(Stored data)

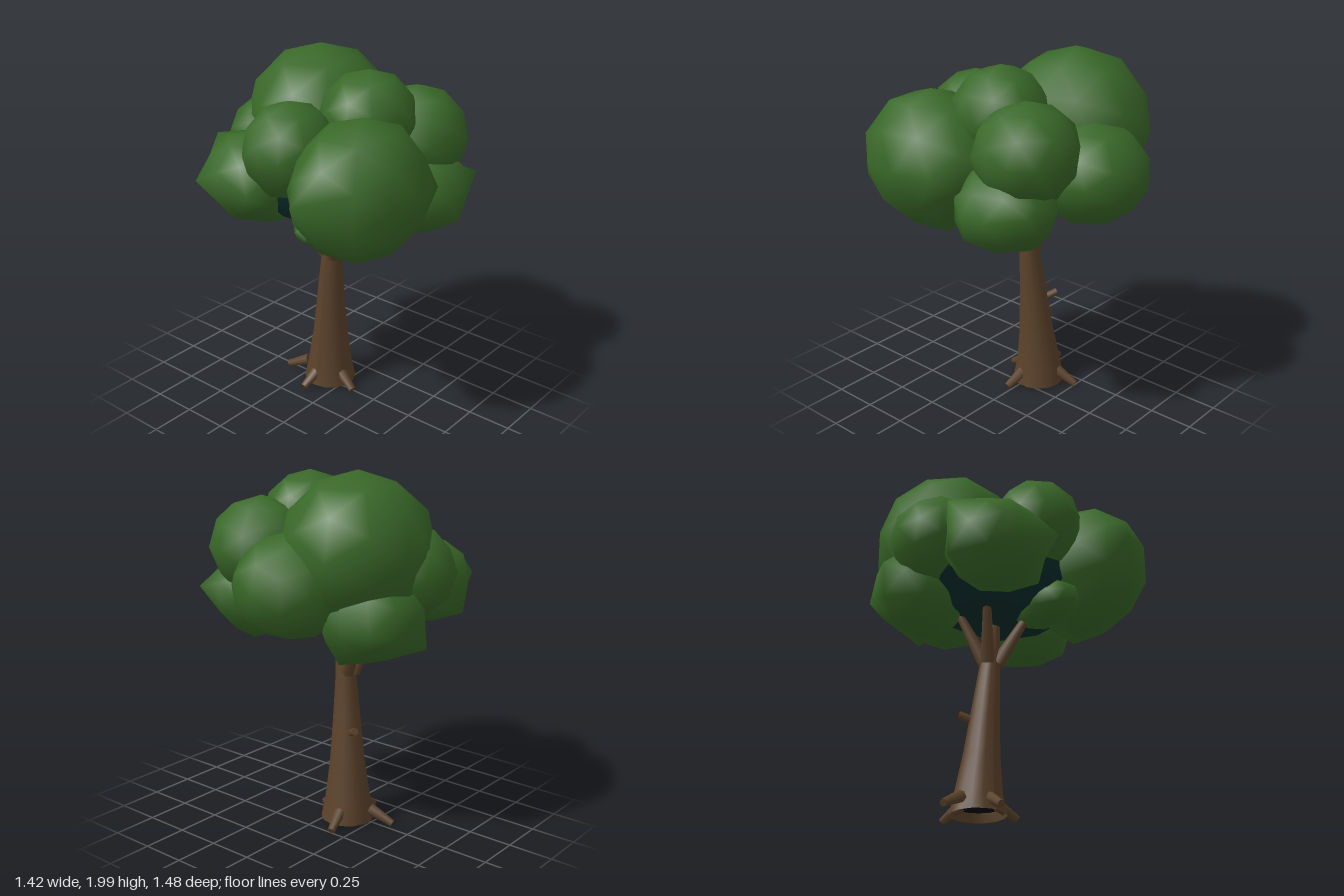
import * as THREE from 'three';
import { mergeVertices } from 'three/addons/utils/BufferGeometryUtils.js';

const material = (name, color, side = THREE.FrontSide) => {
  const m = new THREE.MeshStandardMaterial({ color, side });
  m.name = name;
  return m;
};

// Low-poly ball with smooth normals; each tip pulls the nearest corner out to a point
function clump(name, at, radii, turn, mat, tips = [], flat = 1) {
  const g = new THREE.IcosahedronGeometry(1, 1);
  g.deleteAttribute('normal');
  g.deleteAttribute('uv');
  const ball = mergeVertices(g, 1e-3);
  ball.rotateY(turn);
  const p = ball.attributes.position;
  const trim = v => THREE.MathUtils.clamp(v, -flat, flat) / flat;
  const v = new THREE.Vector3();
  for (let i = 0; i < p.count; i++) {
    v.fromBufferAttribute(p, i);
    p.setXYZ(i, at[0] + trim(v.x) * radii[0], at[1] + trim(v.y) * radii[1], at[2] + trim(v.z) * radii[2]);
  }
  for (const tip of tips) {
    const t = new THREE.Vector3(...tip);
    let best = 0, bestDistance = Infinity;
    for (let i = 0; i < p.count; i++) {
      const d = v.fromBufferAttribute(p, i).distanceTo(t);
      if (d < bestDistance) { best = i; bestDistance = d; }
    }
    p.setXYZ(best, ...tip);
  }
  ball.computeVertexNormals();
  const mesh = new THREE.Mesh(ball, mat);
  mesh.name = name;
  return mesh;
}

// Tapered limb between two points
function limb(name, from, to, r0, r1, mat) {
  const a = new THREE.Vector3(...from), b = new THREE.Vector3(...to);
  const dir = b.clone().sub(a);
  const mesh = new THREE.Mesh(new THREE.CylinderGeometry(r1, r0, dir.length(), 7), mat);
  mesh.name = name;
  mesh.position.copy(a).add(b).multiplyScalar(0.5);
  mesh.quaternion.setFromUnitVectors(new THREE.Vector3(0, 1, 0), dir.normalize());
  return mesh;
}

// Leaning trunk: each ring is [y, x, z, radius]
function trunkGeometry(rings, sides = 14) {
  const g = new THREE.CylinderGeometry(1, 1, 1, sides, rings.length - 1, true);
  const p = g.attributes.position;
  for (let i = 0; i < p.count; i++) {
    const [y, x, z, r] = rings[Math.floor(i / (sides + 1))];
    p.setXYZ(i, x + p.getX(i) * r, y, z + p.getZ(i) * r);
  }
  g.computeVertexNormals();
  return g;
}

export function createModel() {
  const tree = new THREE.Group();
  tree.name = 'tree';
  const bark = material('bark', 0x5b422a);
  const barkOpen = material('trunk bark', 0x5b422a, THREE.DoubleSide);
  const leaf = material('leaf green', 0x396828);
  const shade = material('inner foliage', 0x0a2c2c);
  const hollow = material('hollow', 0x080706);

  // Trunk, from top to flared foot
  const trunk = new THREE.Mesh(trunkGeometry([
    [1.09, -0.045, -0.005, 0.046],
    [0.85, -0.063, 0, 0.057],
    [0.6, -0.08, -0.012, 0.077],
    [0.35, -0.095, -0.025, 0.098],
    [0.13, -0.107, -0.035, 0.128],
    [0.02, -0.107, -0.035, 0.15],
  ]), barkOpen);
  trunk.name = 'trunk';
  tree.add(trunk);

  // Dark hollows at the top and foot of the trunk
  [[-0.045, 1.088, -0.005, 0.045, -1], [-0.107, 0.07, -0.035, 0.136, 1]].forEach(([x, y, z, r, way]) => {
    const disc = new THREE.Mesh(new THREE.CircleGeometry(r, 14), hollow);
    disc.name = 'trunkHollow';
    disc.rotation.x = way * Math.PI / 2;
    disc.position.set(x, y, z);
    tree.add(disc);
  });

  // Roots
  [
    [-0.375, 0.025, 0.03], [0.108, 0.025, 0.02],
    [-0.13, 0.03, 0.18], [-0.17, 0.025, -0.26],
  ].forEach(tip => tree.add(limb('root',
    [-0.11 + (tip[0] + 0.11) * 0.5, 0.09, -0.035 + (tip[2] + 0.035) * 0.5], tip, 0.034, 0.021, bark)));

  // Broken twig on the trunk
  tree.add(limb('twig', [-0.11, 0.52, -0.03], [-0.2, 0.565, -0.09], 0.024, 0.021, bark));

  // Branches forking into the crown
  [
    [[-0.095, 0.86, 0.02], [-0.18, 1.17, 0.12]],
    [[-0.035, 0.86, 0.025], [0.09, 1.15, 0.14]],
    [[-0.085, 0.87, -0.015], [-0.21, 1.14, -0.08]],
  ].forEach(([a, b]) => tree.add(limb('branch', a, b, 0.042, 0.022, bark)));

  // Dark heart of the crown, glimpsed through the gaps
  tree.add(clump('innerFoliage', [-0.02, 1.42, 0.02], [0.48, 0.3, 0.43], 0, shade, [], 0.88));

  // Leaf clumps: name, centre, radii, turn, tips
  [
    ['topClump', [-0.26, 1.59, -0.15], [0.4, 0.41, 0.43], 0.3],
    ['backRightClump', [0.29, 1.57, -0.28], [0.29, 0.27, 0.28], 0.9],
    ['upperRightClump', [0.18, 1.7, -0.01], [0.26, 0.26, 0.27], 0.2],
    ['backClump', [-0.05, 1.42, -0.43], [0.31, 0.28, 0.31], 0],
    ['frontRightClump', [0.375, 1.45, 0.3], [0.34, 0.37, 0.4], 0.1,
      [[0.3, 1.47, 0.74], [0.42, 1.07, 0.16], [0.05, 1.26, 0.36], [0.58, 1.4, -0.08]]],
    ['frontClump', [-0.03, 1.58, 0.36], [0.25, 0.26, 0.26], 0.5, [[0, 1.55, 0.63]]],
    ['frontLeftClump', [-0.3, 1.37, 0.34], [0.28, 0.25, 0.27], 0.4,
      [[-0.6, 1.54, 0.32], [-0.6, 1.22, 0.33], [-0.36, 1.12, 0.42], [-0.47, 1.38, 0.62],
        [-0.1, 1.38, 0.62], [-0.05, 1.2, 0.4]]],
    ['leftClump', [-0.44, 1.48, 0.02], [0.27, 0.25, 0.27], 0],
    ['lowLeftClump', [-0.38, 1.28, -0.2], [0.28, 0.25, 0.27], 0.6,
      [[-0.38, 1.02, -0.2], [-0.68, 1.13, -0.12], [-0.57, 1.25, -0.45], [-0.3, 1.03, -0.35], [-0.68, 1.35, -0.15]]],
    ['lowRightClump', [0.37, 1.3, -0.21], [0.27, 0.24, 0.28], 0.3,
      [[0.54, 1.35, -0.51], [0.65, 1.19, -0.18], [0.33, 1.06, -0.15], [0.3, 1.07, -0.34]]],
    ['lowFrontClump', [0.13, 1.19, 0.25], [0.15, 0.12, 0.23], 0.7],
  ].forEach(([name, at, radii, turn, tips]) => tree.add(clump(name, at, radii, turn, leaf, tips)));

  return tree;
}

* * *

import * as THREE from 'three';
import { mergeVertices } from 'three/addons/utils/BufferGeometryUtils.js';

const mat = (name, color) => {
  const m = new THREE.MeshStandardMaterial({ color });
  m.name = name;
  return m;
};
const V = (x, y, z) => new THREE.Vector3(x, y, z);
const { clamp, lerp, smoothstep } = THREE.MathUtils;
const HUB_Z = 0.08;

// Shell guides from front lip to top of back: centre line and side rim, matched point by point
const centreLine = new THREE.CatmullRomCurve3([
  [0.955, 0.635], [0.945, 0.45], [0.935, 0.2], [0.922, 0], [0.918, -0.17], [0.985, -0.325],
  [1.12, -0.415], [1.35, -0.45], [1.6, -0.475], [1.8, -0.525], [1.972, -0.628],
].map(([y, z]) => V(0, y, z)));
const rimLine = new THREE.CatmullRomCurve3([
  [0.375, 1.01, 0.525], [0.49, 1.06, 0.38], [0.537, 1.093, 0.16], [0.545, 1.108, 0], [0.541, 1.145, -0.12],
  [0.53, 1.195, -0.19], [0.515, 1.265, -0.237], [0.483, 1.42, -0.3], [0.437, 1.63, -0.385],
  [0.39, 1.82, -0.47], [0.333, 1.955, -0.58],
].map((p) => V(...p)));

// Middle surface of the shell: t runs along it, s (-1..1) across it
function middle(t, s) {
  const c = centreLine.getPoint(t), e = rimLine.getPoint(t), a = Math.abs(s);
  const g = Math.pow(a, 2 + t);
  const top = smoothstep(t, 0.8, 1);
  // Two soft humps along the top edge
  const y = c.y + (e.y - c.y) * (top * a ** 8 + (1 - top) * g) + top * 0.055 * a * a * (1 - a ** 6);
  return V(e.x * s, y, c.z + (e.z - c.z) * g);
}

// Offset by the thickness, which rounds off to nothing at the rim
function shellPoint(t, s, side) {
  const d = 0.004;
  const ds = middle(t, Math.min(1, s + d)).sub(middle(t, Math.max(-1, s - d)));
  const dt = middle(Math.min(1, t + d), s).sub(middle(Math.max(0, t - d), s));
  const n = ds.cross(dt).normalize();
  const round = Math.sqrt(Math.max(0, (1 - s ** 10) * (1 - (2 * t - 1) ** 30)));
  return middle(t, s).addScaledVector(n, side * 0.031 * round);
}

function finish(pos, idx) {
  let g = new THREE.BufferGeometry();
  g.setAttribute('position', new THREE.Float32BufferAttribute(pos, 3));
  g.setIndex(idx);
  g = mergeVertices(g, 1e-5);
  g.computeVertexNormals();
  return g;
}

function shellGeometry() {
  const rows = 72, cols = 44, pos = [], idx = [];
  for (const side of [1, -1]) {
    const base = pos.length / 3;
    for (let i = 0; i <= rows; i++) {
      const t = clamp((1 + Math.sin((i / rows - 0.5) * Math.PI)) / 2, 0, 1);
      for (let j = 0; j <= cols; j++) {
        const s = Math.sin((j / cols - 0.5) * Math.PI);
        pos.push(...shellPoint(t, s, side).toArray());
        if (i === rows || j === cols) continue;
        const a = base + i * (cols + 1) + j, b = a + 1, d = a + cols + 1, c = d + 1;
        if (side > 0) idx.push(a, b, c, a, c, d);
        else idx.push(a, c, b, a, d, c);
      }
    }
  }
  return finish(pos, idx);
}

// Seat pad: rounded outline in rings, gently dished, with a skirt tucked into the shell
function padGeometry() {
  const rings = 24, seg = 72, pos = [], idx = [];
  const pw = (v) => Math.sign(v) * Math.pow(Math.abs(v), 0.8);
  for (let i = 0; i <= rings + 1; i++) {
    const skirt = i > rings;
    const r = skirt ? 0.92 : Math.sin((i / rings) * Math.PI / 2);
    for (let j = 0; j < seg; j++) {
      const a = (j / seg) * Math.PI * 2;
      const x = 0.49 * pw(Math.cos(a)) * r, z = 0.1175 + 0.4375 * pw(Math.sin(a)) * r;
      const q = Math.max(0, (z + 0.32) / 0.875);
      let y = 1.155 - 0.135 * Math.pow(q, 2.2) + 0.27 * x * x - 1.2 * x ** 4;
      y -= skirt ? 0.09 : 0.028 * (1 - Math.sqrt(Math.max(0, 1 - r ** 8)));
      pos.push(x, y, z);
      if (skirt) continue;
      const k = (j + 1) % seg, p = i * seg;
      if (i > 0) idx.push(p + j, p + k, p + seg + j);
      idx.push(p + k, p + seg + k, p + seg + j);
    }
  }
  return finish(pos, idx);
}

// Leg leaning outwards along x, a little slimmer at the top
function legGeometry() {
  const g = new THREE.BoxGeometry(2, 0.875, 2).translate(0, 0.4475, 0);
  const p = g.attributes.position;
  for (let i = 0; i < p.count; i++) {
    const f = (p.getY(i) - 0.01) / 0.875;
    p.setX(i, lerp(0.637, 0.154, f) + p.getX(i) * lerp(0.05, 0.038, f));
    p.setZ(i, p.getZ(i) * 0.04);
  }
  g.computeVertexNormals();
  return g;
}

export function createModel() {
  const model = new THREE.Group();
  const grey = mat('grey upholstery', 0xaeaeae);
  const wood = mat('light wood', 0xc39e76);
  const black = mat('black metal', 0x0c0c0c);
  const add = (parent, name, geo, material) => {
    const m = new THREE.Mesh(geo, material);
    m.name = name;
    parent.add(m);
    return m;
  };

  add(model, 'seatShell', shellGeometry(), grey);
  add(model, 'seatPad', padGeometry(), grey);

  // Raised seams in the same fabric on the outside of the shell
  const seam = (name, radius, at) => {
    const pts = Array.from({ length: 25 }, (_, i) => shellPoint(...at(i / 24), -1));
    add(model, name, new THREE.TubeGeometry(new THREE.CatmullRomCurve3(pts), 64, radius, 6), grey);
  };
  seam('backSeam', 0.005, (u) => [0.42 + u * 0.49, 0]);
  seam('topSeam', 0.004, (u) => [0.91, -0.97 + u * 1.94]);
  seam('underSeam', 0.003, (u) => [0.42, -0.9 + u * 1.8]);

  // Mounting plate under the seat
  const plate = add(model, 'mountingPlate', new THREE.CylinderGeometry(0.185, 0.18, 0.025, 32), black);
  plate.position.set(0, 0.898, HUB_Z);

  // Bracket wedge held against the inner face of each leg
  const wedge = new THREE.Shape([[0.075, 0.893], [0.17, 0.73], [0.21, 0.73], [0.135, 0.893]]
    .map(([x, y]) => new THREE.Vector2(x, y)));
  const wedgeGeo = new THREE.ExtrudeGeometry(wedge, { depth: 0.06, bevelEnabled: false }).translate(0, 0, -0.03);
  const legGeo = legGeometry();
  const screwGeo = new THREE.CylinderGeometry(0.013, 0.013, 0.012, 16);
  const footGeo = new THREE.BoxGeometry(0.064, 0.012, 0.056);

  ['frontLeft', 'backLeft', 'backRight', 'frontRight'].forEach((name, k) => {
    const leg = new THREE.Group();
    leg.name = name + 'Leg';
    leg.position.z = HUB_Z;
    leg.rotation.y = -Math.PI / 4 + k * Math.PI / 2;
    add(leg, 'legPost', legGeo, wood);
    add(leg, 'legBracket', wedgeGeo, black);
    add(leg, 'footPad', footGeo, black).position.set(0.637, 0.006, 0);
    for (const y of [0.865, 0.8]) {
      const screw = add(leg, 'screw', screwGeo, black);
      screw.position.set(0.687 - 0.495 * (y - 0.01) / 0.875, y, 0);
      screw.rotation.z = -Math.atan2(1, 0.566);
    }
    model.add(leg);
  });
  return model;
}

Your assignment
Above are the records; report how many of their lines hold the string "setXYZ", with no other words.

Task answer
3